Old Peak Road begins just above the Hong Kong Zoological and Botanical Gardens and, for the vast majority of the way, is pedestrian-only. Its shaded path snakes through rich forest and, in this city of seven million souls, it can be a welcome escape from the urban throngs.
Don't be fooled into thinking this is a stroll in the park, however. Imagine ratcheting up the incline on a treadmill to just about maximum, and then throwing in a dose of high humidity, and you've got a recipe for a heart-thumping Hong Kong experience.
Don't do what I did and set off at 11am, unless you too would like to reach the top looking like you've just climbed out of a pool. This point is not to be understated – you will sweat, a lot. Many of the people slogging it out on the day I was there seemed to be locals, dressed in their quick-dry workout gear and getting in their daily dose of exercise. A water bottle or two is a must for this hike.
At a quick clip it takes about 25 minutes, but you can take it at your own pace. The couple I passed, who were stopping every 10 steps or so, were a case in point.
Once at the top, and if you're still raring to go, there is a web of walking trails that ring the peak and deliver more stunning views.
The easy Peak Circle Walk begins at Lugard Road, near the Peak Tower and Galleria, which is filled with shops and cafes, and even a Madam Tussauds.
The walk takes you down some narrow cliff-side paths that lead to Lugard Road lookout, which will give you panoramic views of Victoria Harbour.
Lugard Road then runs into Harlech Road where, again, you'll most likely encounter joggers and dog-walkers powering past.

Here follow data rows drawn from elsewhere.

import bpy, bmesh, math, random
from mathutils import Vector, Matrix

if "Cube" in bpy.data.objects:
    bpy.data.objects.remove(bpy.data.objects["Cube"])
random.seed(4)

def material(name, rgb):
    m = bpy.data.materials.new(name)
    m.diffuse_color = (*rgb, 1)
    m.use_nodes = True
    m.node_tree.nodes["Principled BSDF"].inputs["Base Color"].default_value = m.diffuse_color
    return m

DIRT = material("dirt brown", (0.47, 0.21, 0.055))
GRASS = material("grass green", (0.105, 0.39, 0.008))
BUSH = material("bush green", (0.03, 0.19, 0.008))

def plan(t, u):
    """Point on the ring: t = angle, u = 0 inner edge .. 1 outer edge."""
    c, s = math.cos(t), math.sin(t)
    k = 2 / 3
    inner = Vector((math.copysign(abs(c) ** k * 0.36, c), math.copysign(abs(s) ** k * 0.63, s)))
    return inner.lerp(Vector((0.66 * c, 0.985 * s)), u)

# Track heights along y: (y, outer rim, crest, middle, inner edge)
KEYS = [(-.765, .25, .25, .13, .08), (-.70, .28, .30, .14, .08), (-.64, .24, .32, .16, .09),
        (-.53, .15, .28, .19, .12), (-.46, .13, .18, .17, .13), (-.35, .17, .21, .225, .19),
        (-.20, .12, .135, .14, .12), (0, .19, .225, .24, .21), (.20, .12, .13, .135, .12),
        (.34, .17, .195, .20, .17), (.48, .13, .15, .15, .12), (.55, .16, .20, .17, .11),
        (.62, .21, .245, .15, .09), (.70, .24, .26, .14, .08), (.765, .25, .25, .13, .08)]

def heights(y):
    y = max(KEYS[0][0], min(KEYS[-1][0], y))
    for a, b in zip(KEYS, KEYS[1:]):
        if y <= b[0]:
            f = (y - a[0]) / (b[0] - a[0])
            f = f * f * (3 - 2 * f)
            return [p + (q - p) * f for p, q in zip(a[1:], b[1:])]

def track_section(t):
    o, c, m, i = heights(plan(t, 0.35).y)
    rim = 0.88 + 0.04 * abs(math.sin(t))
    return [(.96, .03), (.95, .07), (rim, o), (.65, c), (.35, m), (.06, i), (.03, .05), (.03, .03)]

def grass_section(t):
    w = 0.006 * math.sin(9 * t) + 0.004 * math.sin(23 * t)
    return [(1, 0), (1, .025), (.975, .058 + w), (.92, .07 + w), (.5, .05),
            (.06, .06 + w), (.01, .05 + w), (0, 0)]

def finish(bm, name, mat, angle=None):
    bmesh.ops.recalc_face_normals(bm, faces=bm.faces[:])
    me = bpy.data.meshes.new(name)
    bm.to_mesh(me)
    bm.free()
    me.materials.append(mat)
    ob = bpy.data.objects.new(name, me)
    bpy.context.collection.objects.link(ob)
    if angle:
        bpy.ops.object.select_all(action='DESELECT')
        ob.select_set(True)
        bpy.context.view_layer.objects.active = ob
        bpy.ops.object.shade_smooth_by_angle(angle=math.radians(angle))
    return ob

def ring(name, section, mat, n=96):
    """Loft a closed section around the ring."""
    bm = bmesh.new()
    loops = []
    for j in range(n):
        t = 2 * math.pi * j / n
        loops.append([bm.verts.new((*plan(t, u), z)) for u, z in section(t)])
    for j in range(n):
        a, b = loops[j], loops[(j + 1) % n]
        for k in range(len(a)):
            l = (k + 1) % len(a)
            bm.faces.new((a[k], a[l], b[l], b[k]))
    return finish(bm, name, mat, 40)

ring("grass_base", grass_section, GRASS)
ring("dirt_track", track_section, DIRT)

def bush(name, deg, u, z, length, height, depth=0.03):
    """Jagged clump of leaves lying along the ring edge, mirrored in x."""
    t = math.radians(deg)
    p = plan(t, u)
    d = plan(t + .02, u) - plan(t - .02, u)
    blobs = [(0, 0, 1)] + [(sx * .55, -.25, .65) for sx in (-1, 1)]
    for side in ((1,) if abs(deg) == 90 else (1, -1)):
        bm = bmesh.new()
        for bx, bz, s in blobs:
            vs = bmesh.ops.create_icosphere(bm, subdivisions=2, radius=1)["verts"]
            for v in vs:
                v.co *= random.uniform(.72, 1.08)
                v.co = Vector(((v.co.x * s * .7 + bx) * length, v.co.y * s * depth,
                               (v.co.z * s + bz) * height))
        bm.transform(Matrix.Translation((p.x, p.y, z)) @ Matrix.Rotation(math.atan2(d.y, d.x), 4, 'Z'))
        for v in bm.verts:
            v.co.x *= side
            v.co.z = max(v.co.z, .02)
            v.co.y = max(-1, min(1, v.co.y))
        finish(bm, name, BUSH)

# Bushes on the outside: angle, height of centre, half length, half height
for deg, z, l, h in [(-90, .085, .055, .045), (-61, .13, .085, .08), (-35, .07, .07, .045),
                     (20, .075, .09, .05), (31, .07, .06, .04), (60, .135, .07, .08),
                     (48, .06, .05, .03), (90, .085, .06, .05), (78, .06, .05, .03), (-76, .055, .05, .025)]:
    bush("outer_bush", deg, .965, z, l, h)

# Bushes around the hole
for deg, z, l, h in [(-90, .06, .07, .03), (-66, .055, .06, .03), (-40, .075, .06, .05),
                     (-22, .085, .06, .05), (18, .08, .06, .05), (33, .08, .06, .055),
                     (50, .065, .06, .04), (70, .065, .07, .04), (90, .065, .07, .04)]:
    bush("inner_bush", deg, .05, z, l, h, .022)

The 3.5-kilometre circuit takes a leisurely hour to walk and will spit you out where you started,
About 500 metres to the north-west of the Peak Tower is the site of old governor's mountain lodge, which was burned to the ground during World War II. Its beautiful gardens still remain, however, and are less frequented by the crowds, making it a nice stroll.
If you're still itching for more, The Peak is also the start of the 50-kilometre Hong Kong Trail hike to Shek O and Big Wave Bay. It is made up of eight sections that can be tackled separately. The final section, a two-hour hike along Dragon's Back – so named because the undulating path is said to resemble that of, yes, a dragon's back – was voted the best urban hiking trail in Asia by Time Asia. The lookout on 284m-high Shek O peak provides stunning views along the coast and out to the islands. You might just be tempted to hike down to Big Wave Bay and hurl yourself into the water after that workout, or enjoy a seafood feast on the beach. You can take public transport back to the city from the end of the trail.

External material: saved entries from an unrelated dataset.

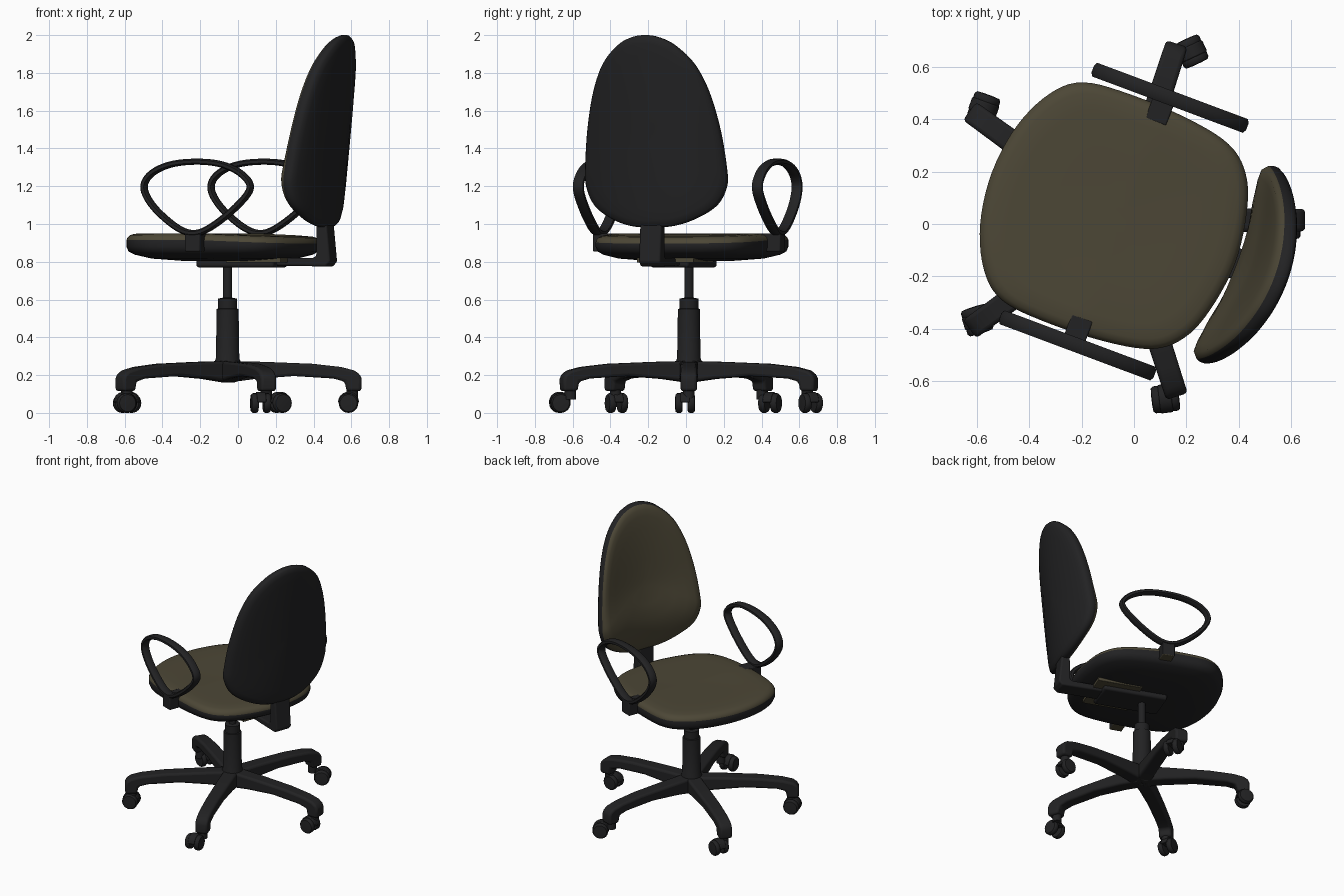
import bpy, bmesh, math
from mathutils import Matrix, Vector

if "Cube" in bpy.data.objects:
    bpy.data.objects.remove(bpy.data.objects["Cube"])

def mat(name, c):
    m = bpy.data.materials.new(name)
    m.diffuse_color = (*c, 1)
    m.use_nodes = True
    m.node_tree.nodes["Principled BSDF"].inputs["Base Color"].default_value = m.diffuse_color
    return m

BLACK = mat("black plastic", (0.016, 0.016, 0.017))
TAN = mat("olive fabric", (0.073, 0.063, 0.037))
CX, CY = -0.055, 0.015
BASE = Matrix.Translation((CX, CY, 0))
# seat frame: local x = towards the backrest, local y = sideways
SEAT = BASE @ Matrix.Rotation(math.radians(-20.5), 4, 'Z')

def finish(name, bm, M, mats=(BLACK,), angle=40, bevel=0):
    bmesh.ops.recalc_face_normals(bm, faces=bm.faces[:])
    bm.transform(M)
    me = bpy.data.meshes.new(name)
    bm.to_mesh(me)
    bm.free()
    for m in mats:
        me.materials.append(m)
    ob = bpy.data.objects.new(name, me)
    bpy.context.collection.objects.link(ob)
    if bevel:
        b = ob.modifiers.new("bevel", 'BEVEL')
        b.width, b.segments = bevel, 3
    bpy.ops.object.select_all(action='DESELECT')
    ob.select_set(True)
    bpy.context.view_layer.objects.active = ob
    bpy.ops.object.shade_smooth_by_angle(angle=math.radians(angle))
    return ob

def spline(pts, n=5):
    """Closed Catmull-Rom curve through the points."""
    P = [Vector(p) for p in pts]
    out = []
    for i in range(len(P)):
        a, b, c, d = (P[(i + k) % len(P)] for k in (-1, 0, 1, 2))
        for j in range(n):
            t = j / n
            out.append(0.5 * (2*b + (c - a)*t + (2*a - 5*b + 4*c - d)*t*t + (3*b - a - 3*c + d)*t**3))
    return out

def mirrored(half):
    return half + [(a, -b) for a, b in half[-2:0:-1]]

def loft(bm, rings, caps=True, closed=False):
    R = [[bm.verts.new(p) for p in r] for r in rings]
    n = len(R[0])
    bands = []
    for i in range(len(R) if closed else len(R) - 1):
        A, B = R[i], R[(i + 1) % len(R)]
        bands.append([bm.faces.new((A[j], A[(j+1) % n], B[(j+1) % n], B[j])) for j in range(n)])
    if caps:
        bands = [[bm.faces.new(R[0])]] + bands + [[bm.faces.new(R[-1])]]
    return bands

def box(name, lo, hi, M=SEAT, mats=(BLACK,), bevel=0.01):
    bm = bmesh.new()
    bmesh.ops.create_cube(bm, size=1)
    for v in bm.verts:
        v.co = [(a + b)/2 + c*(b - a) for a, b, c in zip(lo, hi, v.co)]
    return finish(name, bm, M, mats, bevel=bevel)

def lathe(name, prof, M, n=32):
    bm = bmesh.new()
    loft(bm, [[(r*math.cos(2*math.pi*k/n), r*math.sin(2*math.pi*k/n), z) for k in range(n)] for r, z in prof])
    return finish(name, bm, M)

def extrude(name, prof, half_w, M, bevel):
    """Side profile (x, z) extruded sideways; half_w gives the half width at x."""
    bm = bmesh.new()
    loft(bm, [[(x, s*half_w(x), z) for x, z in prof] for s in (-1, 1)])
    return finish(name, bm, M, bevel=bevel)

# Seat: black shell below, fabric on top
half = [(-.522, 0), (-.495, .2), (-.42, .36), (-.315, .445), (-.13, .465), (.11, .455),
        (.29, .418), (.39, .335), (.445, .2), (.472, 0)]
outline = spline(mirrored(half))
rings = [(.1, .803), (.45, .805), (.75, .817), (.92, .838), (.98, .855), (1, .88), (1, .915),
         (.99, .928), (.965, .941), (.92, .948), (.8, .951), (.5, .947), (.1, .945)]
bm = bmesh.new()
def seat_z(p, s, z):
    return z + (max(0, p.x*s) * -0.04 if z > .9 else 0)
bands = loft(bm, [[(p.x*s, p.y*s, seat_z(p, s, z)) for p in outline] for s, z in rings])
for band in bands[7:]:
    for f in band:
        f.material_index = 1
finish("seat", bm, SEAT, (BLACK, TAN), 60)

# Backrest: curved shell with fabric front
half = [(.982, 0), (.99, .12), (1.03, .24), (1.1, .345), (1.2, .395), (1.3, .397), (1.5, .373),
        (1.7, .325), (1.85, .255), (1.95, .155), (1.99, .07), (2.0, 0)]
outline = spline(mirrored(half))
ZC = 1.47
rings = [(.08, -.02), (.3, -.02), (.5, -.018), (.7, -.013), (.85, -.007), (.93, 0), (.965, .01),
         (.985, .022), (1, .04), (1, .06), (.98, .072), (.92, .078), (.8, .08), (.5, .082), (.08, .082)]
bm = bmesh.new()
def back_pt(p, s, off, front):
    z, y = ZC + (p.x - ZC)*s, p.y*s
    x = .56 + .1*(z - 1.5) - .6*y*y + off
    if front:
        x -= .04*math.exp(-((z - 1.2)/.17)**2) * (1 - s**4)
    return (x, y, z)
bands = loft(bm, [[back_pt(p, s, o, i < 6) for p in outline] for i, (s, o) in enumerate(rings)])
for band in bands[:8]:
    for f in band:
        f.material_index = 1
finish("backrest", bm, SEAT, (BLACK, TAN), 60)

# Backrest support and tilt mechanism
extrude("backrest_post", [(.28, .78), (.575, .775), (.6, .80), (.585, .95), (.57, 1.1), (.525, 1.1),
                          (.52, .83), (.5, .82), (.28, .82)], lambda x: .06, SEAT, .01)
box("tilt_mechanism", (-.14, -.11, .77), (.3, .11, .825), bevel=.015)
box("under_plate", (.05, -.16, .795), (.36, .16, .82), mats=(TAN,), bevel=.004)

# Armrests: closed loops on brackets
loop = spline([(-.3, 1.19), (-.245, 1.09), (-.12, .985), (-.02, .952), (.08, .985), (.22, 1.09),
               (.3, 1.19), (.25, 1.265), (.14, 1.315), (0, 1.33), (-.15, 1.315), (-.26, 1.265)], 6)
section = [(-.016, -.014), (-.008, -.028), (.008, -.028), (.016, -.014),
           (.016, .014), (.008, .028), (-.008, .028), (-.016, .014)]
for side, s in (("left", -1), ("right", 1)):
    bm = bmesh.new()
    rs = []
    for i, p in enumerate(loop):
        t = (loop[(i + 1) % len(loop)] - loop[i - 1]).normalized()
        rs.append([(p.x + .017 - t.y*a, .506*s + b, p.y + t.x*a) for a, b in section])
    loft(bm, rs, caps=False, closed=True)
    finish(side + "_armrest", bm, SEAT, angle=60)
    y0, y1 = sorted((.40*s, .53*s))
    ob = box(side + "_arm_bracket", (-.045, y0, .855), (.04, y1, .95), mats=(BLACK, TAN), bevel=.006)
    for f in ob.data.polygons:
        f.material_index = int(f.normal.z < -.9)

# Gas column
lathe("column", [(.075, .17), (.075, .255), (.062, .29), (.058, .55), (.05, .552), (.05, .605), (.024, .61), (.024, .79)], BASE)

# Five-star base
leg = [(0, .275), (.2, .27), (.45, .26), (.6, .243), (.67, .225), (.7, .205), (.71, .18), (.708, .115),
       (.63, .115), (.62, .165), (.56, .182), (.35, .195), (.15, .18), (0, .16)]
casters = [(.585, -.005, 0), (.22, .66, 25), (-.575, .445, -20), (-.6, -.368, 18), (.12, -.668, 97)]
wheel = [(.03, -.019), (.047, -.017), (.052, -.008), (.052, .01), (.045, .019), (.02, .021)]
for i, (x, y, a) in enumerate(casters):
    ang = math.radians(72*i)
    extrude(f"base_leg_{i+1}", leg, lambda r: .05 - .01*r, BASE @ Matrix.Rotation(ang, 4, 'Z'), .015)
    lathe(f"caster_stem_{i+1}", [(.03, .07), (.03, .14)],
          Matrix.Translation((CX + .66*math.cos(ang), CY + .66*math.sin(ang), 0)), 16)
    M = Matrix.Translation((x, y, .052)) @ Matrix.Rotation(math.radians(a), 4, 'Z')
    for s in (-1, 1):
        lathe(f"caster_wheel_{i+1}_{'a' if s < 0 else 'b'}", wheel,
              M @ Matrix.Translation((0, .032*s, 0)) @ Matrix.Rotation(-s*math.pi/2, 4, 'X'), 24)
    # hood over the wheel pair
    hood = [(.056*math.cos(math.radians(t)), .056*math.sin(math.radians(t)) + .004) for t in range(0, 181, 20)]
    extrude(f"caster_hood_{i+1}", hood, lambda r: .024, M, .005)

In a city perhaps better known for its designer handbags and dumplings, a simple stroll through nature can unveil a different side of Hong Kong.
Hotel Icon, 17 Science Museum Road, Tsim Sha Tsui East, Kowloon, Hong Kong, is located in the museum district, and is close to the city's extremely efficient public transport system. Access is easy to the city's major tourist attractions. Rooms start from $320 a night for two adults. See hotel-icon.com
The writer was a guest of Hotel Icon.